- Consume liquid diet, per your physician advise
- Avoid any strenuous exercise
- Elevate your feet while resting
- Complete the course of medication, prescribed by your surgeon/physician
- Be aware and understand the kind of care that need to be taken post Colostomy
How long does it normally take to fully recover, from the Procedure?
It may take around 6 weeks to fully recover from the procedure.
What happens to tissue (if any), taken out during the Procedure?
The tissue is taken for further examination and is later disposed, as per the standard medical procedure.
When should you expect results from the pathologist regarding tissue taken out, during the Procedure?
- The tissue removed is processed in the laboratory under a pathologist's supervision
- The slide(s) are prepared once the tissue is processed, and this is examined by a pathologist and a pathology report issued
- Depending on the complexity of the case, issue of the report may take anywhere between 72 hours to a week's time
Who will you receive a Bill from, after the Colostomy surgical procedure?
It is important to note that the number of bills that the patient may receive depends on the arrangement the healthcare facility has with the physician and healthcare providers.
Sometimes, the patient may get a single bill that includes the healthcare facility charges and the physician charges. Alternatively, the patient might get multiple bills depending on the healthcare provider involved.
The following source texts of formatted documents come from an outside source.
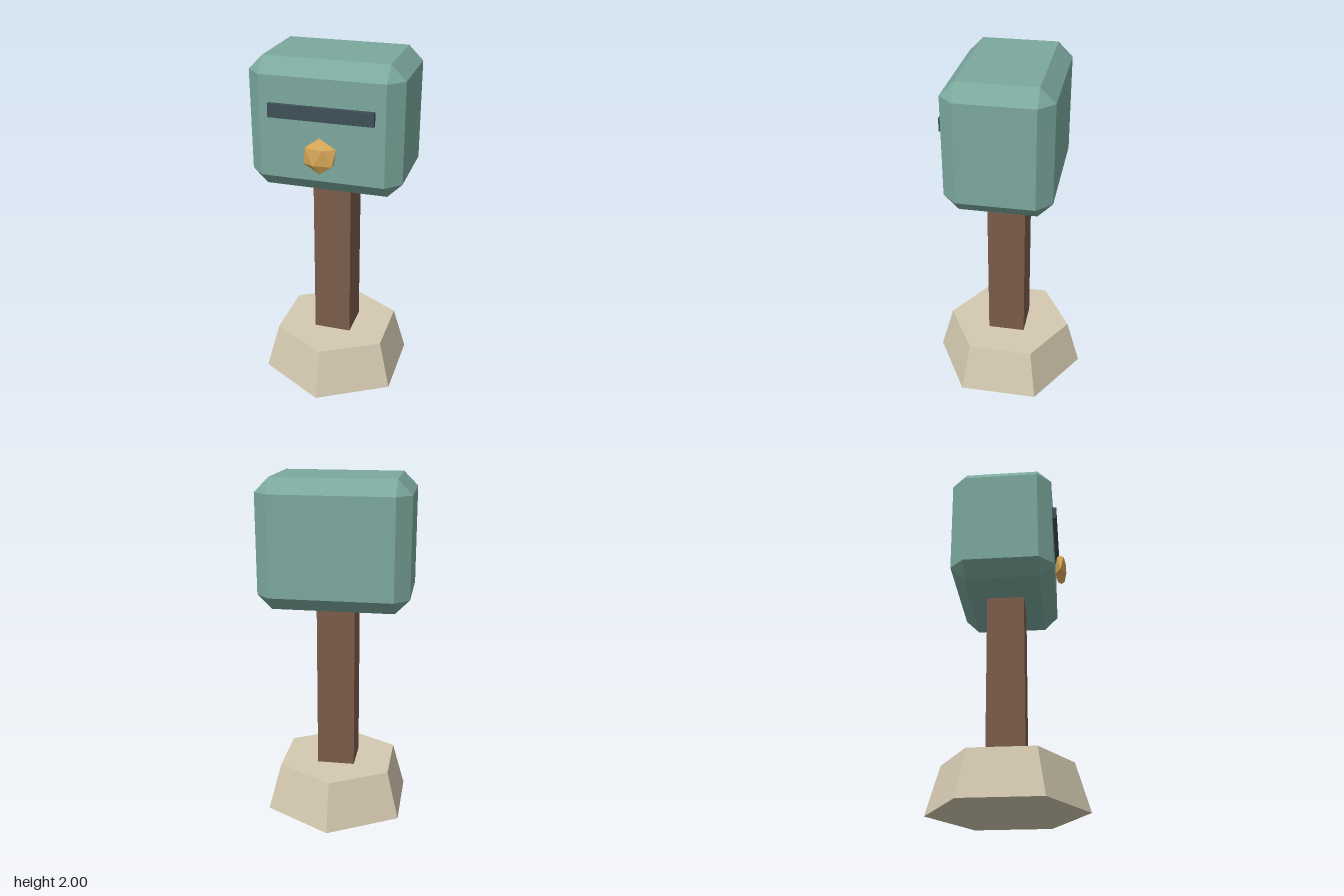
import * as THREE from 'three';
import { ConvexGeometry } from 'three/addons/geometries/ConvexGeometry.js';

// Box with flat chamfered edges and triangular corners
function chamferBox(hx, hy, hz, c) {
  const points = [];
  for (const x of [-1, 1]) for (const y of [-1, 1]) for (const z of [-1, 1]) {
    points.push(
      new THREE.Vector3(x * hx, y * (hy - c), z * (hz - c)),
      new THREE.Vector3(x * (hx - c), y * hy, z * (hz - c)),
      new THREE.Vector3(x * (hx - c), y * (hy - c), z * hz)
    );
  }
  return new ConvexGeometry(points);
}

export function createModel() {
  const group = new THREE.Group();
  group.name = 'mailbox';

  function add(name, geometry, color, y, z = 0) {
    const material = new THREE.MeshStandardMaterial({ color, flatShading: true });
    const mesh = new THREE.Mesh(geometry, material);
    mesh.name = name;
    mesh.position.set(0, y, z);
    group.add(mesh);
    return mesh;
  }

  // Six-sided tapered foot, corners pointing to front and back
  add('base', new THREE.CylinderGeometry(0.374, 0.455, 0.28, 6), 0xd4c9b0, 0.14);

  // Square post, sunk slightly into foot and box
  add('post', new THREE.BoxGeometry(0.22, 1.07, 0.22), 0x7a5c4a, 0.775);

  // Letter box
  add('box', chamferBox(0.428, 0.365, 0.297, 0.082), 0x7ba89d, 1.635);

  // Mail slot plate
  add('slot', new THREE.BoxGeometry(0.58, 0.075, 0.045), 0x3f4f57, 1.733, 0.2995);

  // Faceted knob: flattened icosahedron standing on a vertex
  const knob = new THREE.IcosahedronGeometry(0.102, 0);
  knob.rotateZ(-Math.atan(2 / (1 + Math.sqrt(5))));
  knob.scale(1, 1, 0.38);
  add('knob', knob, 0xd9a858, 1.51, 0.333);

  return group;
}
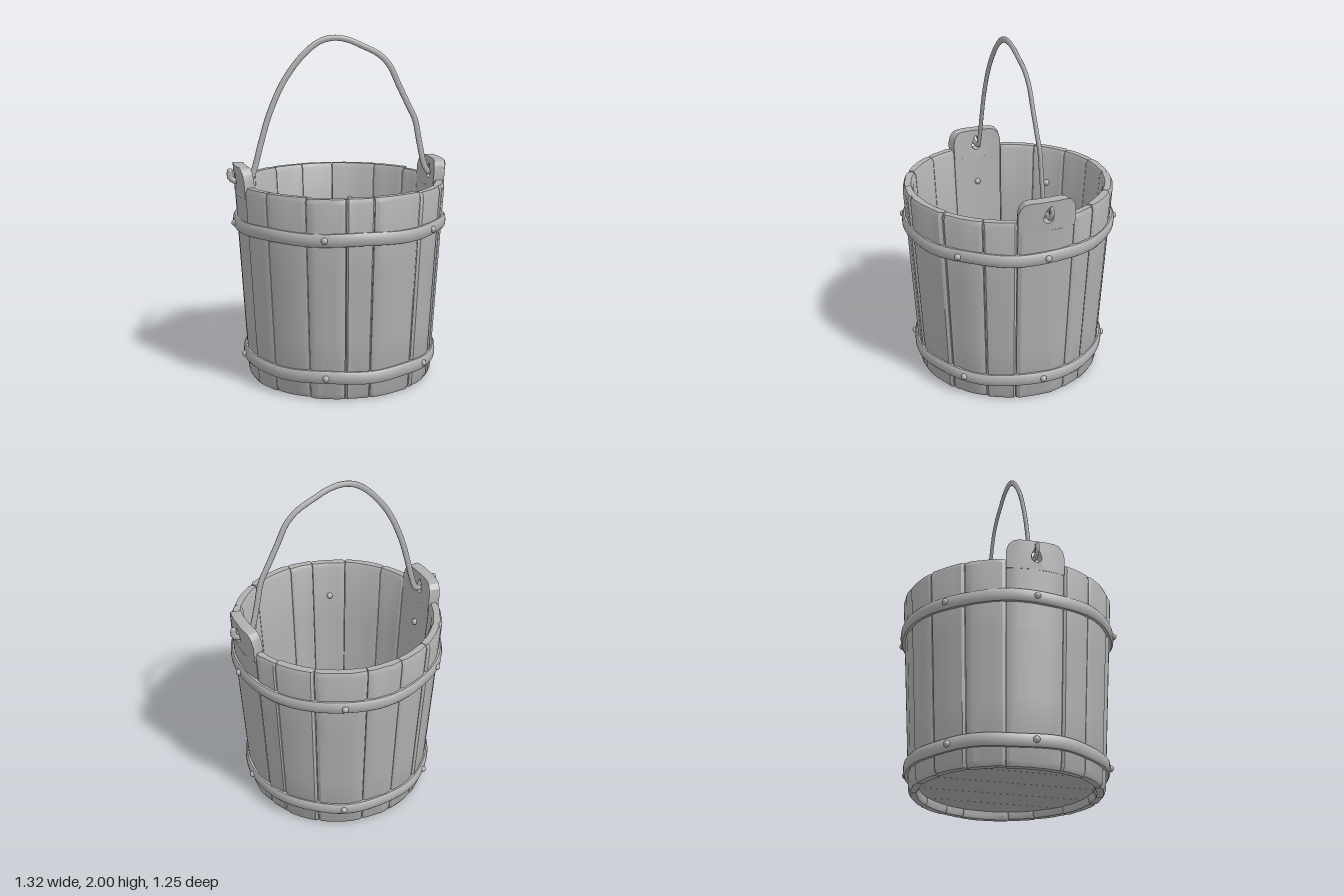
import * as THREE from 'three';
import { mergeGeometries, toCreasedNormals } from 'three/addons/utils/BufferGeometryUtils.js';

const DEG = Math.PI / 180;
const THICK = 0.062;
const wallRadius = (y) => 0.545 + 0.06 * y; // outside of the tapered wall

let seed = 7;
const rand = () => (seed = (seed * 16807) % 2147483647) / 2147483647;

// One curved plank lofted between two angles, with worn edges
function staveGeometry(a0, a1, y0, y1, bevelTop) {
  const cols = [0, 0.07, 0.3, 0.55, 0.8, 0.93, 1];
  const n = cols.length;
  const levels = [y0, y0 + 0.025, 0.35, 0.75, y1 - 0.025, y1];
  const bulge = cols.map((t) => (t === 0 || t === 1 ? -0.008 : (rand() - 0.5) * 0.007));
  const pos = [], idx = [];
  levels.forEach((y, j) => {
    const worn = j === 0 || (bevelTop && j === levels.length - 1) ? 0.012 : 0;
    for (let k = 0; k < 2 * n; k++) {
      const outer = k < n;
      const i = outer ? k : 2 * n - 1 - k;
      const a = a0 + 0.003 + (a1 - a0 - 0.006) * cols[i];
      const r = outer ? wallRadius(y) + bulge[i] - worn : wallRadius(y) - THICK - bulge[i] * 0.5 + worn;
      pos.push(r * Math.cos(a), y, r * Math.sin(a));
    }
  });
  const ring = 2 * n;
  for (let j = 0; j < levels.length - 1; j++) {
    for (let k = 0; k < ring; k++) {
      const p = j * ring + k, q = j * ring + ((k + 1) % ring);
      idx.push(p, p + ring, q, q, p + ring, q + ring);
    }
  }
  const top = (levels.length - 1) * ring;
  for (let i = 0; i < n - 1; i++) {
    const a = i, b = i + 1, c = ring - 1 - i, d = ring - 2 - i;
    idx.push(top + a, top + c, top + b, top + b, top + c, top + d);
    idx.push(a, b, c, b, d, c);
  }
  const g = new THREE.BufferGeometry();
  g.setAttribute('position', new THREE.Float32BufferAttribute(pos, 3));
  g.setIndex(idx);
  return toCreasedNormals(g, 0.5);
}

// Raised lug with a teardrop hole, cut in strips and bent round the wall
function earGeometry(centre) {
  const edge = [[-0.168, 1.2], [-0.155, 1.24], [-0.13, 1.265], [-0.1, 1.272], [-0.05, 1.272],
    [0.05, 1.272], [0.1, 1.272], [0.13, 1.265], [0.155, 1.24], [0.168, 1.2]];
  const parts = [];
  for (let i = 0; i < edge.length - 1; i++) {
    const [x0, h0] = edge[i], [x1, h1] = edge[i + 1];
    const s = new THREE.Shape();
    s.moveTo(x0, 1.1).lineTo(x1, 1.1).lineTo(x1, h1).lineTo(x0, h0).closePath();
    if (x0 === -0.05) {
      const hole = new THREE.Path();
      hole.absarc(0, 1.175, 0.03, 0.5, Math.PI - 0.5, true);
      hole.lineTo(-0.012, 1.225).lineTo(0, 1.236).lineTo(0.012, 1.225).closePath();
      s.holes.push(hole);
    }
    parts.push(new THREE.ExtrudeGeometry(s, { depth: 1, bevelEnabled: false, curveSegments: 14 }));
  }
  const g = mergeGeometries(parts);
  const p = g.attributes.position;
  for (let i = 0; i < p.count; i++) {
    const y = p.getY(i), a = centre - p.getX(i) / 0.605;
    const r = wallRadius(y) - THICK * (1 - p.getZ(i));
    p.setXYZ(i, r * Math.cos(a), y, r * Math.sin(a));
  }
  return toCreasedNormals(g, 0.5);
}

// Flat metal band with a slightly hammered outline
function hoopGeometry(y) {
  const r = wallRadius(y), h = 0.036;
  const profile = [[-0.02, -h], [0.012, -h], [0.021, -h * 0.65], [0.023, 0], [0.021, h * 0.65],
    [0.012, h], [-0.02, h], [-0.02, -h]].map(([dx, dy]) => new THREE.Vector2(r + dx, y + dy));
  const g = new THREE.LatheGeometry(profile, 72);
  const p = g.attributes.position;
  for (let i = 0; i < p.count; i++) {
    const a = Math.atan2(p.getZ(i), p.getX(i));
    const k = 1 + 0.003 * Math.sin(a * 9 + y * 5);
    p.setXYZ(i, p.getX(i) * k, p.getY(i) + 0.004 * Math.sin(a * 7 + y * 3), p.getZ(i) * k);
  }
  return toCreasedNormals(g, 0.7);
}

// Floor board clipped to the round bottom
function floorBoardGeometry(x0, x1) {
  const R = 0.495, n = 8, s = new THREE.Shape();
  const pts = [];
  for (const side of [-1, 1]) {
    for (let i = 0; i <= n; i++) {
      const t = side < 0 ? i / n : 1 - i / n;
      const x = Math.max(-R, Math.min(R, x0 + (x1 - x0) * t));
      pts.push(new THREE.Vector2(x, side * Math.sqrt(Math.max(0, R * R - x * x))));
    }
  }
  s.setFromPoints(pts);
  const g = new THREE.ExtrudeGeometry(s, { depth: 0.05, bevelEnabled: false });
  return g.rotateX(-Math.PI / 2).translate(0, 0.045, 0);
}

export function createModel() {
  const model = new THREE.Group();
  model.name = 'bucket';
  const grey = new THREE.MeshStandardMaterial({ color: 0xb0b0b0 });
  grey.name = 'plain grey';
  const add = (name, geometry, parent = model) => {
    const m = new THREE.Mesh(geometry, grey);
    m.name = name;
    parent.add(m);
    return m;
  };
  const group = (name) => {
    const g = new THREE.Group();
    g.name = name;
    model.add(g);
    return g;
  };

  // Wall planks of uneven width; the two side planks carry the lugs
  const staves = group('staves');
  const seams = [-16, 16, 34, 57, 86, 101, 122, 146, 164, 196, 218, 240, 260, 280, 308, 330, 344];
  for (let i = 0; i < seams.length - 1; i++) {
    const ear = seams[i] === -16 || seams[i] === 164;
    const base = ear ? 0 : rand() * 0.008;
    const top = ear ? 1.1 : 1.157 + rand() * 0.008;
    add(ear ? 'earStave' : 'stave', staveGeometry(seams[i] * DEG, seams[i + 1] * DEG, base, top, !ear), staves);
  }
  add('leftEar', earGeometry(0), staves);
  add('rightEar', earGeometry(Math.PI), staves);

  // Floor boards
  const floor = group('floor');
  const joints = [-0.495, -0.31, -0.1, 0.11, 0.305, 0.495];
  for (let i = 0; i < joints.length - 1; i++) {
    add('floorBoard', floorBoardGeometry(joints[i] + 0.001, joints[i + 1] - 0.001), floor);
  }

  // Hoops, with rivets showing on both faces of the wall
  const rivet = new THREE.SphereGeometry(0.019, 12, 8);
  for (const [name, y] of [['lowerHoop', 0.137], ['upperHoop', 0.935]]) {
    const hoop = group(name);
    add('band', hoopGeometry(y), hoop);
    for (const deg of [0, 47, 112, 180, 228, 292]) {
      for (const r of [wallRadius(y) + 0.022, wallRadius(y) - THICK - 0.004]) {
        add('rivet', rivet, hoop).position.set(r * Math.cos(deg * DEG), y, r * Math.sin(deg * DEG));
      }
    }
  }

  // Bent wire handle hooked through both lugs
  const path = [[-0.645, 1.235], [-0.645, 1.2], [-0.615, 1.178], [-0.56, 1.178], [-0.525, 1.19], [-0.5, 1.25],
    [-0.465, 1.38], [-0.41, 1.56], [-0.32, 1.75], [-0.2, 1.9], [-0.11, 1.965], [-0.03, 1.983], [0.05, 1.972],
    [0.14, 1.935], [0.24, 1.885], [0.305, 1.82], [0.36, 1.71], [0.42, 1.59], [0.465, 1.5], [0.495, 1.36],
    [0.53, 1.22], [0.56, 1.18], [0.615, 1.178], [0.643, 1.2], [0.643, 1.235]]
    .map(([x, y]) => new THREE.Vector3(x, y, 0));
  const handle = group('handle');
  add('wire', new THREE.TubeGeometry(new THREE.CatmullRomCurve3(path), 140, 0.0175, 10), handle);
  for (const end of [path[0], path[path.length - 1]]) {
    add('wireTip', new THREE.SphereGeometry(0.0175, 10, 8), handle).position.copy(end);
  }
  handle.scale.z = 0.65;
  handle.position.z = -0.005;
  return model;
}
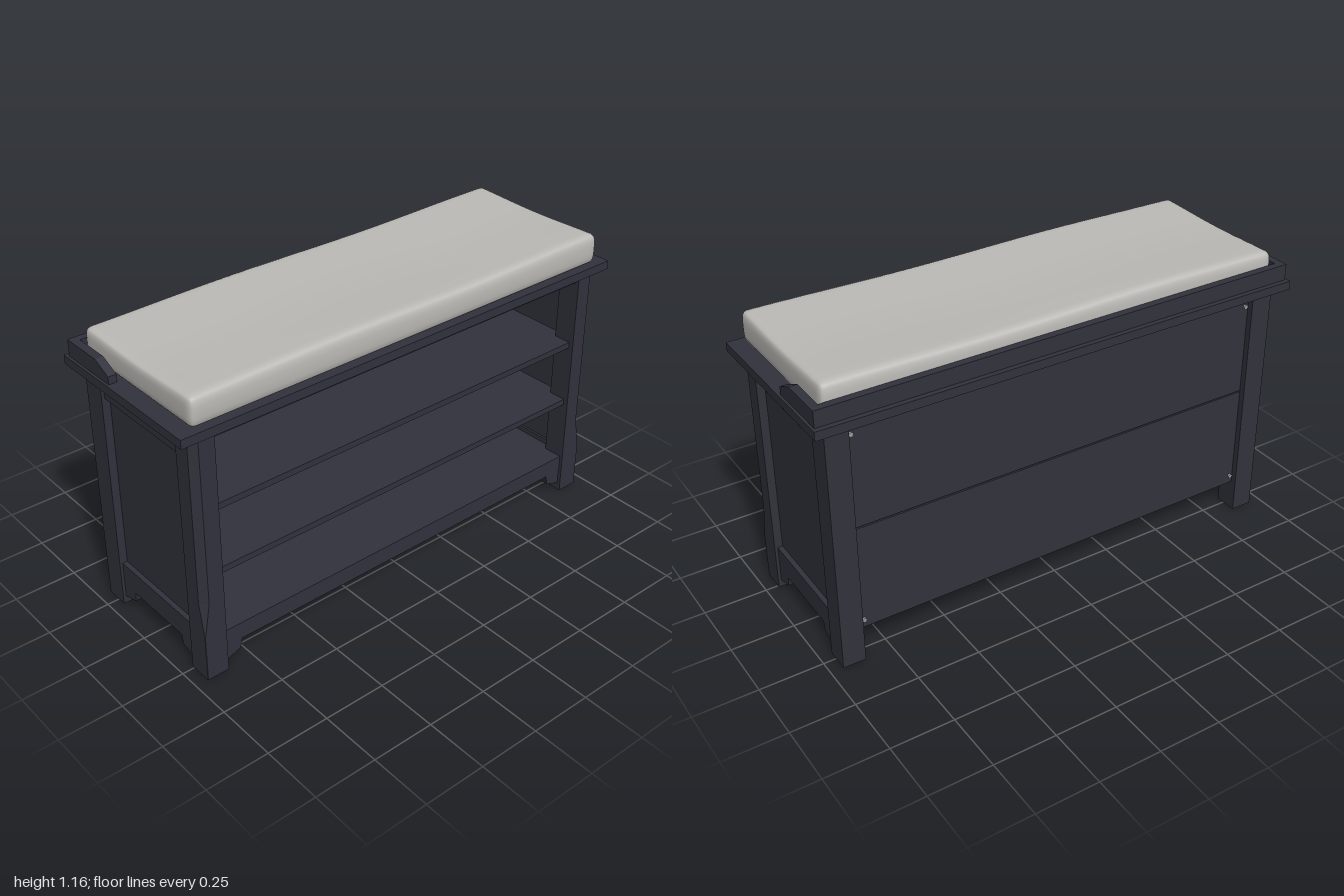
import * as THREE from 'three';
import { mergeVertices } from 'three/addons/utils/BufferGeometryUtils.js';

export function createModel() {
  const model = new THREE.Group();
  model.name = 'storageBench';

  const mat = (name, color) => {
    const m = new THREE.MeshStandardMaterial({ color });
    m.name = name;
    return m;
  };
  const wood = mat('darkPaintedWood', 0x31323c);
  const fabric = mat('cushionFabric', 0xbcbab6);
  const metal = mat('screwMetal', 0x9a9a9a);

  const add = (name, geometry, material = wood) => {
    const mesh = new THREE.Mesh(geometry, material);
    mesh.name = name;
    model.add(mesh);
    return mesh;
  };
  // Box given by its lower and upper limits on each axis
  const box = (name, x0, x1, y0, y1, z0, z1) =>
    add(name, new THREE.BoxGeometry(x1 - x0, y1 - y0, z1 - z0)
      .translate((x0 + x1) / 2, (y0 + y1) / 2, (z0 + z1) / 2));
  const shapeOf = (pts) => new THREE.Shape(pts.map(([a, b]) => new THREE.Vector2(a, b)));
  // Profile in x,y pushed along z
  const extrudeZ = (name, pts, z0, z1) =>
    add(name, new THREE.ExtrudeGeometry(shapeOf(pts), { depth: z1 - z0, bevelEnabled: false })
      .translate(0, 0, z0));
  // Profile in z,y pushed along x
  const extrudeX = (name, pts, x0, x1) =>
    add(name, new THREE.ExtrudeGeometry(shapeOf(pts), { depth: x1 - x0, bevelEnabled: false })
      .rotateY(-Math.PI / 2).translate(x1, 0, 0));

  // Front leg: outer corner chamfered, with the chamfer fading out above a square foot
  function frontLeg(s) {
    const c = 0.026, levels = [0, 0.19, 0.33, 1];
    const X = 0.95 * s, Z = 0.335;
    const pts = [[0.86 * s, 0.24], [X, 0.24], [X, Z - c], [X - c * s, Z], [0.86 * s, Z]];
    const g = new THREE.ExtrudeGeometry(shapeOf(pts.map(([x, z]) => [x, -z])),
      { depth: 3, steps: 3, bevelEnabled: false }).rotateX(-Math.PI / 2);
    const p = g.attributes.position;
    for (let i = 0; i < p.count; i++) {
      const ring = Math.round(p.getY(i));
      const dx = p.getX(i) - X, dz = p.getZ(i) - Z;
      p.setY(i, levels[ring]);
      if (ring < 2 && Math.abs(dx) + Math.abs(dz) < c + 0.001) {
        p.setX(i, X + dx * 0.05);
        p.setZ(i, Z + dz * 0.05);
      }
    }
    g.computeVertexNormals();
    add('frontLeg', g);
  }

  for (const s of [-1, 1]) {
    const side = (name, a, b, ...rest) => box(name, Math.min(a * s, b * s), Math.max(a * s, b * s), ...rest);
    // Legs
    frontLeg(s);
    side('backLeg', 0.86, 0.95, 0, 1, -0.31, -0.215);

    // Framed end panel
    side('sideBottomRail', 0.885, 0.938, 0.09, 0.185, -0.215, 0.24);
    side('sideTopRail', 0.885, 0.938, 0.9, 1, -0.215, 0.24);
    side('sidePanel', 0.895, 0.918, 0.185, 0.9, -0.215, 0.24);

    // Shaped foot brackets
    extrudeZ('frontFootBracket',
      [[0.86 * s, 0.03], [0.795 * s, 0.052], [0.785 * s, 0.095], [0.86 * s, 0.095]], 0.27, 0.32);
    const xs = s > 0 ? [0.885, 0.938] : [-0.938, -0.885];
    extrudeX('sideFootBracket', [[0.24, 0.03], [0.17, 0.05], [0.162, 0.09], [0.24, 0.09]], ...xs);
    extrudeX('sideFootBracket', [[-0.215, 0.03], [-0.145, 0.05], [-0.137, 0.09], [-0.215, 0.09]], ...xs);

    // Raised guard at each end of the top
    extrudeX('endGuard',
      [[-0.335, 1.035], [-0.08, 1.035], [-0.08, 1.065], [-0.155, 1.1], [-0.335, 1.1]],
      ...(s > 0 ? [0.958, 0.99] : [-0.99, -0.958]));

    // Screws in the back panel corners
    for (const y of [0.16, 0.94]) {
      add('backScrew', new THREE.CylinderGeometry(0.009, 0.009, 0.008, 12)
        .rotateX(Math.PI / 2).translate(0.845 * s, y, -0.289), metal);
    }
  }

  // Bench top and back guard
  box('benchTop', -1, 1, 1, 1.035, -0.355, 0.355);
  box('backGuard', -0.958, 0.958, 1.035, 1.1, -0.335, -0.305);

  // Front rails and shelves
  box('frontTopRail', -0.86, 0.86, 0.972, 1, 0.28, 0.322);
  box('frontBottomRail', -0.86, 0.86, 0.095, 0.165, 0.28, 0.322);
  box('bottomShelf', -0.895, 0.895, 0.14, 0.164, -0.265, 0.28);
  for (const y of [0.415, 0.68]) {
    box('shelf', -0.86, 0.86, y, y + 0.025, -0.265, 0.315);
    box('shelfCore', -0.895, 0.895, y, y + 0.025, -0.215, 0.24);
  }

  // Two-board back with a groove between the boards
  box('backLowerBoard', -0.86, 0.86, 0.125, 0.556, -0.285, -0.265);
  box('backUpperBoard', -0.86, 0.86, 0.562, 0.965, -0.285, -0.265);
  box('backGrooveStrip', -0.86, 0.86, 0.54, 0.58, -0.276, -0.264);
  box('backTopRail', -0.86, 0.86, 0.955, 1, -0.275, -0.25);

  // Soft cushion: grid crowded towards the edges, rounded, then gently waved
  const half = new THREE.Vector3(0.945, 0.057, 0.316), r = 0.026;
  let g = new THREE.BoxGeometry(2, 2, 2, 44, 8, 24);
  g.deleteAttribute('uv');
  g.deleteAttribute('normal');
  g = mergeVertices(g);
  const p = g.attributes.position, v = new THREE.Vector3(), core = new THREE.Vector3();
  const inner = half.clone().subScalar(r), outer = inner.clone().negate();
  for (let i = 0; i < p.count; i++) {
    v.fromBufferAttribute(p, i);
    v.set(...v.toArray().map((a) => Math.sin(a * Math.PI / 2))).multiply(half);
    core.copy(v).clamp(outer, inner);
    v.sub(core).setLength(r).add(core);
    const t = v.y / half.y;
    if (t > 0) v.y += t * (0.004 * Math.cos((v.x + 0.35) * 5) - 0.004 * Math.cos(v.z * 9) + 0.002);
    v.z += Math.sign(v.z) * 0.004 * (1 - t * t) * Math.min(1, Math.abs(v.z) / 0.3);
    p.setXYZ(i, v.x, v.y + 1.093, v.z + 0.018);
  }
  g.computeVertexNormals();
  add('cushion', g, fabric);

  return model;
}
For instance, the patient may get a bill from:
- The hospital
- The general surgeon or the colorectal surgeon
- An anesthesiologist (if anesthesia was administered)
- A pathologist (if the tissue was sent for analysis)
- The patient is advised to inquire and confirm the type of billing, before the Colostomy procedure is performed.
Thanks and Gratitude:
We sincerely acknowledge and thank Dr. Douglas J. Jones for reviewing the article. His valuable input and feedback has helped enrich the contents of this article.
Douglas J. Jones, MD FACS
Board Certified General Surgeon and Faculty Member
University of Illinois, College of Medicine at Urbana-Champaign
506 S. Mathews Ave., Urbana, IL 61801, USA